Ake v. Oklahoma – Case Brief Summary (U.S. Supreme Court)

In Ake v. Oklahoma, 470 U.S. 68 (1985), the high court reasoned that "when a State brings its judicial power to bear on an indigent defendant in a criminal proceeding, it must take steps to assure that the defendant has a fair opportunity to present his defense.

This elementary principle, grounded in significant part on the Fourteenth Amendment's due process guarantee of fundamental fairness, derives from the belief that justice cannot be equal where, simply as a result of his poverty, a defendant is denied the opportunity to participate meaningfully in a judicial proceeding in which his liberty is at stake." (Id. at p. 76.)

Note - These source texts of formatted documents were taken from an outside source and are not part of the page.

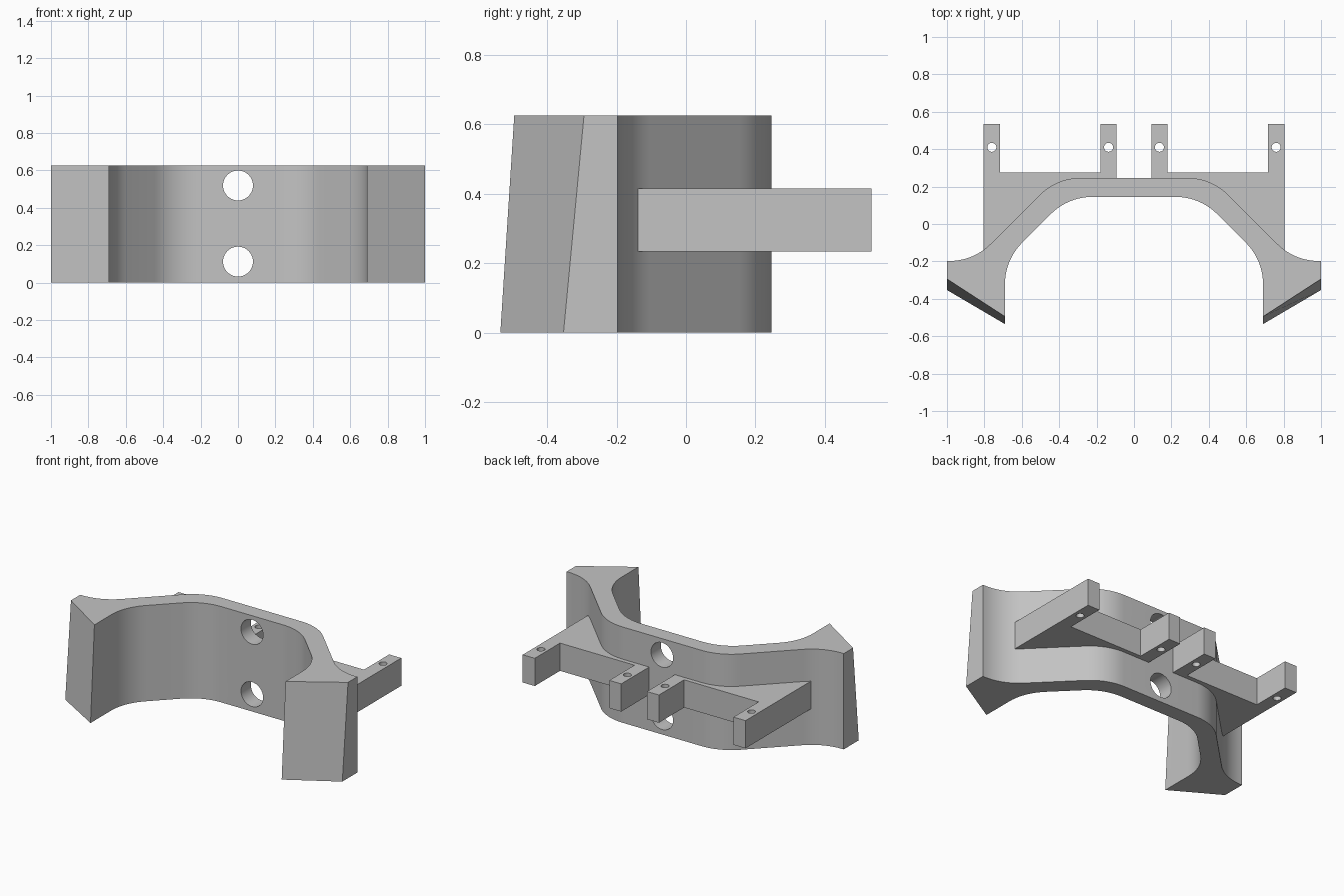
import bpy, bmesh, math
from mathutils import Vector, Matrix

if "Cube" in bpy.data.objects:
    bpy.data.objects.remove(bpy.data.objects["Cube"], do_unlink=True)

grey = bpy.data.materials.new("plain grey")
grey.use_nodes = True
grey.diffuse_color = (0.55, 0.55, 0.55, 1)
grey.node_tree.nodes["Principled BSDF"].inputs["Base Color"].default_value = grey.diffuse_color

HEIGHT = 0.625


def fillet(prev, corner, nxt, length, steps=10):
    """Arc that rounds a corner, starting and ending `length` away from it."""
    p, c, n = (Vector(v) for v in (prev, corner, nxt))
    a, b = (p - c).normalized(), (n - c).normalized()
    half = a.angle(b) / 2
    centre = c + (a + b).normalized() * length / math.cos(half)
    start, end = c + a * length - centre, c + b * length - centre
    sweep = math.pi - 2 * half
    return [tuple(centre + (start * math.sin(sweep * (1 - i / steps))
                            + end * math.sin(sweep * i / steps)) / math.sin(sweep))
            for i in range(steps + 1)]


def extrude(name, outline, z0, z1):
    bm = bmesh.new()
    face = bm.faces.new([bm.verts.new((x, y, z0)) for x, y in outline])
    top = bmesh.ops.extrude_face_region(bm, geom=[face], use_keep_orig=True)["geom"]
    bmesh.ops.translate(bm, vec=(0, 0, z1 - z0),
                        verts=[g for g in top if isinstance(g, bmesh.types.BMVert)])
    bmesh.ops.recalc_face_normals(bm, faces=bm.faces)
    mesh = bpy.data.meshes.new(name)
    bm.to_mesh(mesh)
    bm.free()
    mesh.materials.append(grey)
    obj = bpy.data.objects.new(name, mesh)
    bpy.context.collection.objects.link(obj)
    return obj


def activate(obj):
    bpy.ops.object.select_all(action='DESELECT')
    obj.select_set(True)
    bpy.context.view_layer.objects.active = obj


def drill(obj, centre, radius, depth, along_y=False):
    turn = (math.pi / 2, 0, 0) if along_y else (0, 0, 0)
    bpy.ops.mesh.primitive_cylinder_add(vertices=40, radius=radius, depth=depth,
                                        location=centre, rotation=turn)
    cutter = bpy.context.object
    cutter.hide_render = True
    cutter.data.materials.append(grey)
    activate(obj)
    mod = obj.modifiers.new("hole", 'BOOLEAN')
    mod.operation, mod.solver, mod.object = 'DIFFERENCE', 'EXACT', cutter
    bpy.ops.object.modifier_apply(modifier=mod.name)
    bpy.data.objects.remove(cutter, do_unlink=True)


def smooth(obj):
    activate(obj)
    bpy.ops.object.shade_smooth_by_angle(angle=math.radians(30))


# Arched body: rounded bridge that flares into two feet
back_top, back_foot = (0.413, 0.247), (0.858, -0.198)
front_top, front_foot = (0.353, 0.145), (0.69, -0.192)
half = (fillet((0, 0.247), back_top, back_foot, 0.13)
        + fillet(back_top, back_foot, (1, -0.198), 0.13)
        + [(1, -0.198), (1, -0.353), (0.69, -0.535)]
        + fillet((0.69, -0.535), front_foot, front_top, 0.13)
        + fillet(front_foot, front_top, (0, 0.145), 0.13))
body = extrude("arched_body", half + [(-x, y) for x, y in reversed(half)], 0, HEIGHT)

# Lean the front of each foot back towards the top
for v in body.data.vertices:
    if v.co.z > 0.1 and v.co.y < -0.34:
        v.co.y += 0.059 if abs(v.co.x) > 0.9 else 0.04

# Two mounting holes through the bridge
for z in (0.112, 0.519):
    drill(body, (0, 0.2, z), 0.08, 0.4, along_y=True)
smooth(body)

# Rear brackets: wedge plate with two drilled lugs on each side
plan = [(0.093, 0.2), (0.093, 0.535), (0.179, 0.535), (0.179, 0.275),
        (0.717, 0.275), (0.717, 0.535), (0.804, 0.535), (0.804, -0.148),
        (0.72, -0.12), (0.4, 0.2)]
for side, sign in (("left", 1), ("right", -1)):
    bracket = extrude(side + "_rear_bracket", [(sign * x, y) for x, y in plan], 0.234, 0.415)
    for x in (0.136, 0.76):
        drill(bracket, (sign * x, 0.41, 0.32), 0.024, 0.4)
    smooth(bracket)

Thus, the Supreme Court held that the Oklahoma trial court erred in refusing to appoint a psychiatrist for a potential insanity defense in a capital case in which defendant's "behavior ... was so bizarre" at the arraignment "that the trial judge, sua sponte, ordered him to be examined by a psychiatrist" as to whether he was competent to stand trial. (Id. at p. 71.)

Due process required the appointment of an expert because "a criminal trial is fundamentally unfair if the State proceeds against an indigent defendant without making certain that he has access to the raw materials integral to the building of an effective defense." (Id. at p. 77.)

The ability to prepare a defense to criminal charges is the touchstone of the right to appointment of defense experts.

A trial court must appoint an expert for a defendant when necessary to address what is "likely to be a significant factor at trial." (Ake, supra, 470 U.S. at p. 74.)

The United States Supreme Court, relying upon the "due process guarantee of fundamental fairness" implicit in the Fourteenth Amendment to the United States Constitution, id. at 76, held that "when a defendant demonstrates to the trial judge that his sanity at the time of the offense is to be a significant factor at trial, the State must, at a minimum, assure the defendant access to a competent psychiatrist who will conduct an appropriate examination and assist in evaluation, preparation, and presentation of the defense." Id. at 83.

Ake was a case in which the trial court denied the indigent defendant's request for a state-funded psychiatrist to examine him and assist in presenting his defense of penal irresponsibility. Id. at 72.

The United States Supreme Court held that "when a defendant demonstrates . . . that his sanity at the time of the offense is to be a significant factor at trial, the State must . . . assure the defendant access to a competent psychiatrist who will conduct an appropriate examination and assist in evaluation, preparation, and presentation of the defense." Ake, 470 U.S. at 83, 105 S. Ct. at 1096.

In determining whether a defendant has established the necessity for the appointment of an expert, the Ake court focused on the following three factors:

"The first is the private interest that will be affected by the action of the State. The second is the governmental interest that will be affected if the safeguard is to be provided. The third is the probable value of the additional or substitute procedural safeguards that are sought, and the risk of an erroneous deprivation of the affected interest if those safeguards are not provided." Id. at 77, 105 S. Ct. at 1093 .